Task brief: Please return every line of the records below that contains the word "with".
[Data to examine Boundary: Start]
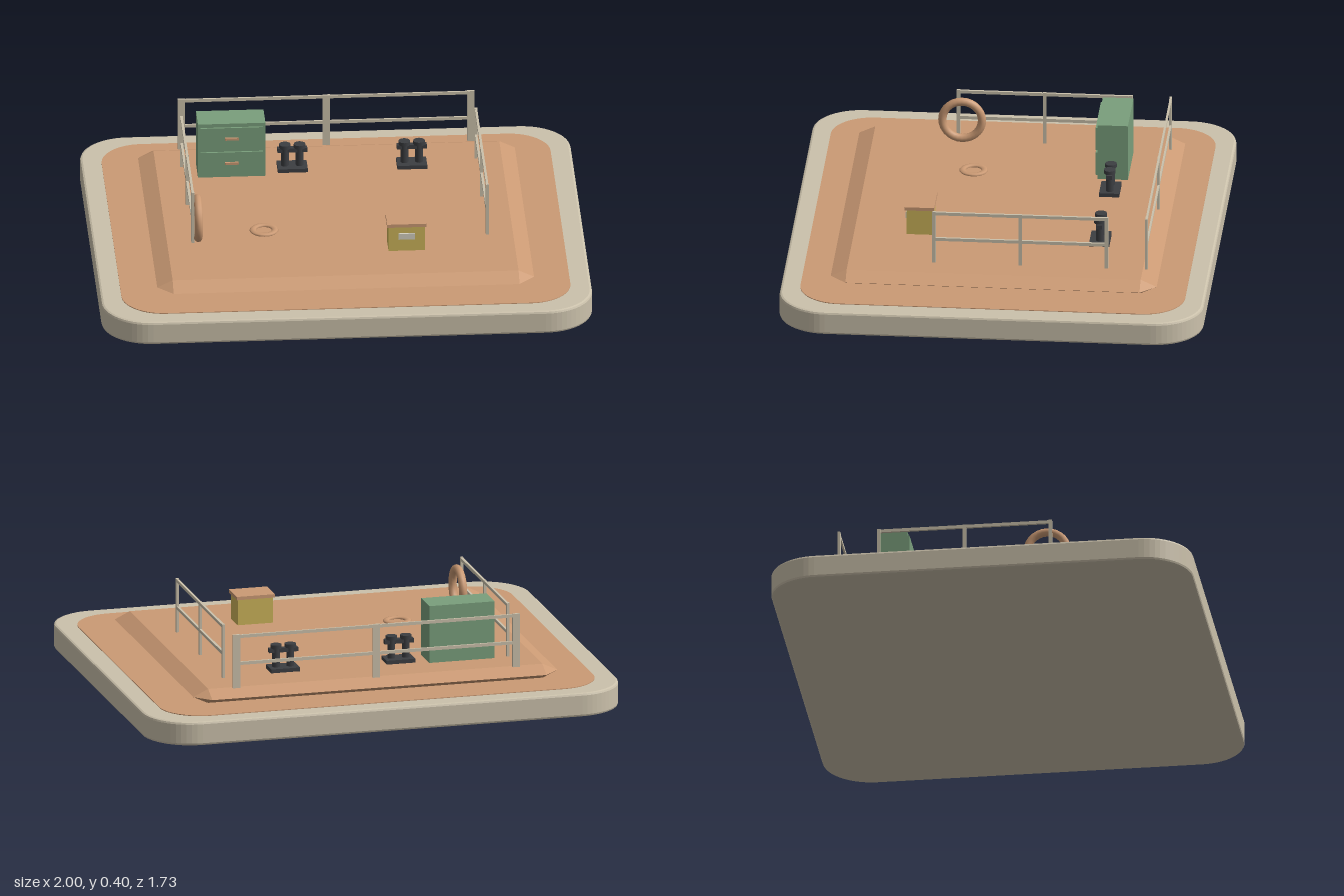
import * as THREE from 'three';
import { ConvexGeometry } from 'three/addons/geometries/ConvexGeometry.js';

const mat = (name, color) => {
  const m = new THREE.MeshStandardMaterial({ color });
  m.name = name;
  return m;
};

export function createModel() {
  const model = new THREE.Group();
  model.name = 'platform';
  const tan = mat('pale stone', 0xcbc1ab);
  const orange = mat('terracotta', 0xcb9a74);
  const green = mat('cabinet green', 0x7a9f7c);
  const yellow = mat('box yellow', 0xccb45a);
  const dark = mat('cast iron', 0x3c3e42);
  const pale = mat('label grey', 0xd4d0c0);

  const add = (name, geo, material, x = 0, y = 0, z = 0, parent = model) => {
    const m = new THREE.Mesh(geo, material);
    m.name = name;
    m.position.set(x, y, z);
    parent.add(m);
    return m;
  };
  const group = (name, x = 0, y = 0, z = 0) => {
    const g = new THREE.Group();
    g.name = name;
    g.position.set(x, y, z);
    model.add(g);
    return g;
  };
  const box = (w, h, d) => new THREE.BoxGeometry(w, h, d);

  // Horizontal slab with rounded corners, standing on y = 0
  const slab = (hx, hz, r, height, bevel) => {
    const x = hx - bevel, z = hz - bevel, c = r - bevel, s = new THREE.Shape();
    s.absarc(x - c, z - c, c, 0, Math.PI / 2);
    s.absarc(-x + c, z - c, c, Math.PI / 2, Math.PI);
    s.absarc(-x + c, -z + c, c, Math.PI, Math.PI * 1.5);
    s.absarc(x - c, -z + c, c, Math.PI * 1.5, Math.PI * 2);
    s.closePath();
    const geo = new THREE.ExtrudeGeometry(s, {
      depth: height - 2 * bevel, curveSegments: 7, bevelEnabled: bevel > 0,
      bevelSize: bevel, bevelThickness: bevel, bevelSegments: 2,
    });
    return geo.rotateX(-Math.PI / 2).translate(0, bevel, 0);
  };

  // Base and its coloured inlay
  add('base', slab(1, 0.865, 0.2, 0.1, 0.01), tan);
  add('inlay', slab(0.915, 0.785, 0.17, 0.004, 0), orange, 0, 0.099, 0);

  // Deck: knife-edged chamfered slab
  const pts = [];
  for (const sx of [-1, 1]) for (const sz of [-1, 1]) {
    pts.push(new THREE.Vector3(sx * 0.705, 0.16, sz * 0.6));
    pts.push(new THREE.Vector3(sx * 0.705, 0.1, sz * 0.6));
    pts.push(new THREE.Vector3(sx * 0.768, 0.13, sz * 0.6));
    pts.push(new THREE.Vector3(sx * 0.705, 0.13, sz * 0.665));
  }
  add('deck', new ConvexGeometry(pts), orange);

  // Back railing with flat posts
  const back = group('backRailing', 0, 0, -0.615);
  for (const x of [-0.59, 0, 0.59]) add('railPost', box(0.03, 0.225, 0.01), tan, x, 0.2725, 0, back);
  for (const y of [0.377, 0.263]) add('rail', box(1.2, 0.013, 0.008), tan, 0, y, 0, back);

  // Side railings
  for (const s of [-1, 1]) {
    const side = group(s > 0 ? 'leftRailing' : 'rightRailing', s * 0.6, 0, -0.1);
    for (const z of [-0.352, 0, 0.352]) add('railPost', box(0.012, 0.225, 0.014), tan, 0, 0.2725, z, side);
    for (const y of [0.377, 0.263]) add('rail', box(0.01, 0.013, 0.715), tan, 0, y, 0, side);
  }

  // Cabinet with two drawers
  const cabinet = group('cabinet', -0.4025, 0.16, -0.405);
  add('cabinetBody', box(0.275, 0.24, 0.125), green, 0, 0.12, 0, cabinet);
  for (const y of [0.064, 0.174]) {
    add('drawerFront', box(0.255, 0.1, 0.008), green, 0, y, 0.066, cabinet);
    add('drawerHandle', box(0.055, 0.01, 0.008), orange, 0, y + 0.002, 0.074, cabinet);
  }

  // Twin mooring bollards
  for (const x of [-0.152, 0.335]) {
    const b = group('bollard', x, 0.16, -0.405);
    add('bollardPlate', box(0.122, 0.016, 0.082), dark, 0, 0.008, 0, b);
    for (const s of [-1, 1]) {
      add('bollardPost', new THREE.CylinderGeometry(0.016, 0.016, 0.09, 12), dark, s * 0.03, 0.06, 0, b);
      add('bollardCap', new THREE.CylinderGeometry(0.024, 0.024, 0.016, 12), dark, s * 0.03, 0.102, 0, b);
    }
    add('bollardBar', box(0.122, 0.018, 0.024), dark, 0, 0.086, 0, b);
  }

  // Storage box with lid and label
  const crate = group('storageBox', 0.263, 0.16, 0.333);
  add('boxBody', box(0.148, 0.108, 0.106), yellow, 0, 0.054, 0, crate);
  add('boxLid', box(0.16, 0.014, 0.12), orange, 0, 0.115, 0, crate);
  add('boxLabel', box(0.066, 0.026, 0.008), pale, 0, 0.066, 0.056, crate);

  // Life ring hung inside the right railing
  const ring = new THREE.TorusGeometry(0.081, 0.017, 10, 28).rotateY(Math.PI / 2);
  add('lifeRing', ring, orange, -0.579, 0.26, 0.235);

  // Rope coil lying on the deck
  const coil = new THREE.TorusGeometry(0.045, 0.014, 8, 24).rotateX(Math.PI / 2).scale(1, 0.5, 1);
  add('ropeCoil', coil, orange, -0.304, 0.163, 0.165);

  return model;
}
[Data to examine Boundary: End]
Written solution:
  // Horizontal slab with rounded corners, standing on y = 0
  // Back railing with flat posts
  // Cabinet with two drawers
  // Storage box with lid and label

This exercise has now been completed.